Posted on October 18, 2009Nielson, the company that compiles TV ratings, has released a report about consumer Halloween candy trends. First off, everyone buys candy at the last minute. And this year people are going for the name brand candy, not the generic brands. Here are the highlights from the report about Americans' candy buying habits:
* Consumers buy less store brand or private label candy for Halloween, with store brand candy losing share during the Halloween season. Store brand candy holds a larger share on an annual basis (8.1 percent) than it does in the weeks leading up to and including Halloween (5.6 percent). The trend is the same for both chocolate and non-chocolate candy segments.That's a pretty interesting finding. We'd think that in a recession, people might tend to go to a cheaper house brand. Apparently everyone is buying those little Snickers, Hershey's and Kit Kat bars with an eye towards having something tasty in the house in between trick or treaters. It's a sound strategy.

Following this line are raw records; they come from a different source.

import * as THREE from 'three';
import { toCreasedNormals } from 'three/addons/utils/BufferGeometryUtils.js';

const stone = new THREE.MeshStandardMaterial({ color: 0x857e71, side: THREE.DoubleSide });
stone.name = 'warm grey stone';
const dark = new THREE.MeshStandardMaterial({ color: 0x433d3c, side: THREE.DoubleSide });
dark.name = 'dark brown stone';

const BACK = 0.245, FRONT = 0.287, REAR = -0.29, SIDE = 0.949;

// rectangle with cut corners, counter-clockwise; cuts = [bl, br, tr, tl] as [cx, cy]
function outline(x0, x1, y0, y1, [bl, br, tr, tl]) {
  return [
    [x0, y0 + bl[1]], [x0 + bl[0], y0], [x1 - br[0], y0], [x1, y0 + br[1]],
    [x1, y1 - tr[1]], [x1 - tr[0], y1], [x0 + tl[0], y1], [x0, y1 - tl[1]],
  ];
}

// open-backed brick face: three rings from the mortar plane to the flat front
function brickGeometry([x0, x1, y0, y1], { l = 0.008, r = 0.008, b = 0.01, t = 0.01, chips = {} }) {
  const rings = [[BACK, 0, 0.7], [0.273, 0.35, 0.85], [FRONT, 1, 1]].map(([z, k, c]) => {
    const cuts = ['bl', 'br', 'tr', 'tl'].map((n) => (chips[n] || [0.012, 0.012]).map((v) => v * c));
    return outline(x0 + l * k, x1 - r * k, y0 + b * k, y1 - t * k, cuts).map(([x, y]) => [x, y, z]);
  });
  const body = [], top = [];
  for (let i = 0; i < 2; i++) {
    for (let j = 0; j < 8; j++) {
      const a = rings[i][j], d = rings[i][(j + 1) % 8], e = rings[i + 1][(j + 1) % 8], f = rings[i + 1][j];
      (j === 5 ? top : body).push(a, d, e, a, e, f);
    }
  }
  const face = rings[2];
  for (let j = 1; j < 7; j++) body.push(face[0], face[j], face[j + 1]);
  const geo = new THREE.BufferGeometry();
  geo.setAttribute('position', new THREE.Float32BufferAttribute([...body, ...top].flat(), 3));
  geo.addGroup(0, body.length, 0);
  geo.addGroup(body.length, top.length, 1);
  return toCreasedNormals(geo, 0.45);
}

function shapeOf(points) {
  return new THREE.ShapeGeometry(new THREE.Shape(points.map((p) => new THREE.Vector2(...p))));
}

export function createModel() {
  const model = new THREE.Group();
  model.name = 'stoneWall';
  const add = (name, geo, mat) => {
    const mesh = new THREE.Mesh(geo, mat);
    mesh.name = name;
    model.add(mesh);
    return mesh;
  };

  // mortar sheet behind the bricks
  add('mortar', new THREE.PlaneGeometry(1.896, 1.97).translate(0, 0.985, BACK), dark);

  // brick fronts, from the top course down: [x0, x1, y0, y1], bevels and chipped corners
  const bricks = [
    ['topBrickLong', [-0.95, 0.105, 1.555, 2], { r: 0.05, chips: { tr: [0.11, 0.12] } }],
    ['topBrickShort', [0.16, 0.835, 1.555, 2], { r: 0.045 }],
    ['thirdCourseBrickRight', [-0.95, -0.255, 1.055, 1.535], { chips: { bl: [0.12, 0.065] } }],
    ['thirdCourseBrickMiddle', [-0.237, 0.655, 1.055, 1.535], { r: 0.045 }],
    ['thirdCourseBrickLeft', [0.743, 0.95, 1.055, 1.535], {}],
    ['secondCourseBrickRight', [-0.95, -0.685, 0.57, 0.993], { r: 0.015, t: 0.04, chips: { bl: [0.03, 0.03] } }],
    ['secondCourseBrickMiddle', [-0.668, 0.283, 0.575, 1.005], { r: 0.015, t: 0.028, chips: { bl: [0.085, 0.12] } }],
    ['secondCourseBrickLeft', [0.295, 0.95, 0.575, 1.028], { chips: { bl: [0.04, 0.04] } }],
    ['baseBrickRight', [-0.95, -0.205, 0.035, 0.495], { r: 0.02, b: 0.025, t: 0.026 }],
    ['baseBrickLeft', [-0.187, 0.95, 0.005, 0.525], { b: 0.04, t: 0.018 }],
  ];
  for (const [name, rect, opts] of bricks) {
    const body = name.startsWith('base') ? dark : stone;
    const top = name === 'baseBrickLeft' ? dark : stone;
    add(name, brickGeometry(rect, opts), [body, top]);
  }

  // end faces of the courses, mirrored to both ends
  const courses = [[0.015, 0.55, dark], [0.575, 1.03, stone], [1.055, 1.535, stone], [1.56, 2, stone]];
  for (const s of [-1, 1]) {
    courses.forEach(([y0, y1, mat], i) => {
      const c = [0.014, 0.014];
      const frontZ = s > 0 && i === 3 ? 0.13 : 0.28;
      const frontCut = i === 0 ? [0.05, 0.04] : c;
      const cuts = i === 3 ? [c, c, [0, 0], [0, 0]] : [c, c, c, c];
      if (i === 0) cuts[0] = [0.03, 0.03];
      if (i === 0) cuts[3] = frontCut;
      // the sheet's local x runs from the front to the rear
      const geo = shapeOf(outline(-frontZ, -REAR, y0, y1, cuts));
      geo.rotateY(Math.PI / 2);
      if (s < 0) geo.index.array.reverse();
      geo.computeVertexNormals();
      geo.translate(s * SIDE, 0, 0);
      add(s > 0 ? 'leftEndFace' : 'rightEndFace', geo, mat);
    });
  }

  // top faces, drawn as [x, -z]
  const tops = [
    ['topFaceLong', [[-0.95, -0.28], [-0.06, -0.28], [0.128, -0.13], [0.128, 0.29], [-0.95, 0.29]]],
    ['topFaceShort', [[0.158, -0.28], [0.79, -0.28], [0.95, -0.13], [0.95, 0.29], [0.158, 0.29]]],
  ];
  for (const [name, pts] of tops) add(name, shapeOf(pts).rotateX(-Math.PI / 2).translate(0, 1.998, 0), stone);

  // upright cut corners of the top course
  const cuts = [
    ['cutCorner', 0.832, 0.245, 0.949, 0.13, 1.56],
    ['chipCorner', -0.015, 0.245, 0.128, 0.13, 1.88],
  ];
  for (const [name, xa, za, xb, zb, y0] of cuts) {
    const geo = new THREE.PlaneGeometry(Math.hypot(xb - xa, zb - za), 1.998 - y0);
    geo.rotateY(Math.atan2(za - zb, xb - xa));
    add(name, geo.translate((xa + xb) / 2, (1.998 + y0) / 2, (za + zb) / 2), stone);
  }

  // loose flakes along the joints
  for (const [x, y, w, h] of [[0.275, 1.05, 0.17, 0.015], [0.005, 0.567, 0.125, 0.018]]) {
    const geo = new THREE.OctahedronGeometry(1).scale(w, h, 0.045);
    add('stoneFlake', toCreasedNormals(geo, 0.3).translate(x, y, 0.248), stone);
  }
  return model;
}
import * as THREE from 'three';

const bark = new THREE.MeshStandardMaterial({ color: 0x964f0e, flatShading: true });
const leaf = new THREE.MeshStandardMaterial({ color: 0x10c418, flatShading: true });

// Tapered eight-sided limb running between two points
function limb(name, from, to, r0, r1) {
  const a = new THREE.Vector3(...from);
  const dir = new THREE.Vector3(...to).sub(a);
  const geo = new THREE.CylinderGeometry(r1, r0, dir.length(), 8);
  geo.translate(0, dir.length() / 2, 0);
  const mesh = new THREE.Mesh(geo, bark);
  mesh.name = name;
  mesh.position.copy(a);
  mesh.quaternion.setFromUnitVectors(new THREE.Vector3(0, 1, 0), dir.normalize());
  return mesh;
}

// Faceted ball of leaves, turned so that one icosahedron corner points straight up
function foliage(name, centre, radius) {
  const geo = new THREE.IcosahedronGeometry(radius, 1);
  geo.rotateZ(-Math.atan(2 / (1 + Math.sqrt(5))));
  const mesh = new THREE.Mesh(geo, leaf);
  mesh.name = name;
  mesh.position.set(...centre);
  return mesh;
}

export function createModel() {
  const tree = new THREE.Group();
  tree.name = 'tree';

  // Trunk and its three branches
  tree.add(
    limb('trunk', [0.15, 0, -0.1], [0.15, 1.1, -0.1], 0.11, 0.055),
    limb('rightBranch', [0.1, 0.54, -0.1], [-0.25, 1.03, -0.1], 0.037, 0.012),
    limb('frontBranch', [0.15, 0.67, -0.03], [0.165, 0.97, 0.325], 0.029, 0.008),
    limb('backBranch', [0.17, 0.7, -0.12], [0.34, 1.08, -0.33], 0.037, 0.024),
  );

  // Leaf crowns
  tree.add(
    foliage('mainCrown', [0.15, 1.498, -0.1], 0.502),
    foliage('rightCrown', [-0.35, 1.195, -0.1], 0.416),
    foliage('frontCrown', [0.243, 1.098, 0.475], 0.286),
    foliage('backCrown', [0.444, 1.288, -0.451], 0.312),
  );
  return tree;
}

* Approximately $1.9 billion or 598 million pounds of candy is sold during the Halloween season.
* Halloween is the biggest season for chocolate candy, with nearly 90 million pounds of chocolate candy sold during Halloween week. By comparison, nearly 65 million pounds of chocolate candy is sold during the week leading up to Easter and only 48 million pounds of chocolate candy is sold during Valentine's week.
* Consumers tend to wait until the last minute to purchase Halloween candy, either procrastinating or hoping for a better deal. The biggest candy buying days of the Halloween season are the Sunday before the holiday and on Halloween day.
"Without a doubt, consumers continue to turn to store brands in a down economy," said Todd Hale, senior vice president, Consumer & Shopper Insights, The Nielsen Company. "What we see with Halloween candy sales, however, is a sign that consumers may be 'splurging' with brand name products for the holiday or simply taking advantage of brand name promotions and price reductions. Candy manufacturers invest a great deal of marketing dollars to build brand equity in candy and private label candy has not been able to overcome that investment and grab significant share."